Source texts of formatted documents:
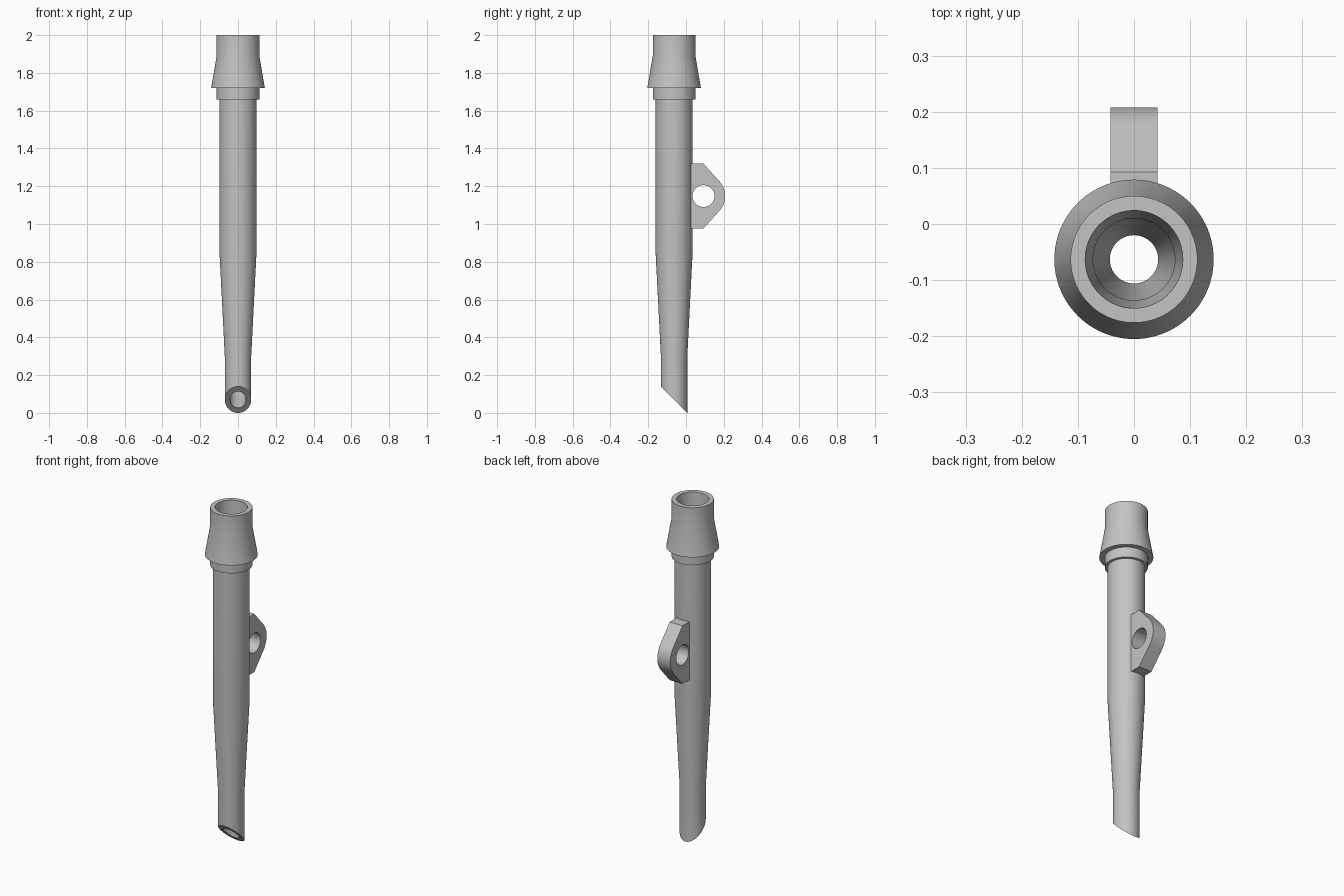
import bpy, bmesh
from math import sin, cos, pi, radians, acos

AXIS_Y = -0.063
SEGMENTS = 96

cube = bpy.data.objects.get("Cube")
if cube:
    bpy.data.objects.remove(cube, do_unlink=True)

grey = bpy.data.materials.new("plain grey")
grey.use_nodes = True
grey.diffuse_color = (0.55, 0.55, 0.55, 1)
grey.node_tree.nodes["Principled BSDF"].inputs["Base Color"].default_value = grey.diffuse_color


def finish(bm, name):
    bmesh.ops.recalc_face_normals(bm, faces=bm.faces)
    mesh = bpy.data.meshes.new(name)
    bm.to_mesh(mesh)
    bm.free()
    obj = bpy.data.objects.new(name, mesh)
    mesh.materials.append(grey)
    bpy.context.collection.objects.link(obj)
    bpy.ops.object.select_all(action='DESELECT')
    bpy.context.view_layer.objects.active = obj
    obj.select_set(True)
    bpy.ops.object.shade_smooth_by_angle(angle=radians(25))
    return obj


def bridge(bm, a, b):
    for i in range(len(a)):
        j = (i + 1) % len(a)
        bm.faces.new((a[i], a[j], b[j], b[i]))


# Hollow tube: closed profile of (radius, height), outside then bore
profile = [(0.07, 0), (0.07, 0.3), (0.098, 0.85), (0.098, 1.66),
           (0.113, 1.66), (0.113, 1.72), (0.142, 1.72), (0.113, 1.89), (0.113, 2),
           (0.087, 2), (0.073, 1.66), (0.073, 0.85), (0.043, 0.3), (0.043, 0)]
bm = bmesh.new()
rings = []
for r, z in profile:
    ring = []
    for i in range(SEGMENTS):
        a = 2 * pi * i / SEGMENTS
        y = AXIS_Y + r * sin(a)
        # The lower end is cut at 45 degrees
        ring.append(bm.verts.new((r * cos(a), y, z if z else 0.007 - y)))
    rings.append(ring)
for k, ring in enumerate(rings):
    bridge(bm, ring, rings[(k + 1) % len(rings)])
finish(bm, "tube")

# Pierced lug: outline and hole, extruded across x
cy, cz, tip, half, hole = 0.0925, 1.148, 0.115, 0.172, 0.058
start = acos(tip / half)
arc = [start + (pi - 2 * start) * i / 16 for i in range(17)]
outline = [(0.018, cz + half), (cy, cz + half)]
outline += [(cy + tip * sin(a), cz + tip * cos(a)) for a in arc]
outline += [(cy, cz - half), (0.018, cz - half)]
circle = [(cy + hole * sin(2 * pi * i / 48), cz + hole * cos(2 * pi * i / 48)) for i in range(48)]

bm = bmesh.new()
sides = []
for x in (-0.042, 0.042):
    loops = [[bm.verts.new((x, y, z)) for y, z in pts] for pts in (outline, circle)]
    edges = [bm.edges.new((lp[i - 1], lp[i])) for lp in loops for i in range(len(lp))]
    bmesh.ops.triangle_fill(bm, edges=edges, use_beauty=True, use_dissolve=False)
    sides.append(loops)
for a, b in zip(*sides):
    bridge(bm, a, b)
finish(bm, "lug")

→ ASSIGNMENT
The lines in the entries above that carry the word "objects" must be copied.

→ ANSWER BOX
cube = bpy.data.objects.get("Cube")
    bpy.data.objects.remove(cube, do_unlink=True)
    obj = bpy.data.objects.new(name, mesh)
    bpy.context.collection.objects.link(obj)
    bpy.context.view_layer.objects.active = obj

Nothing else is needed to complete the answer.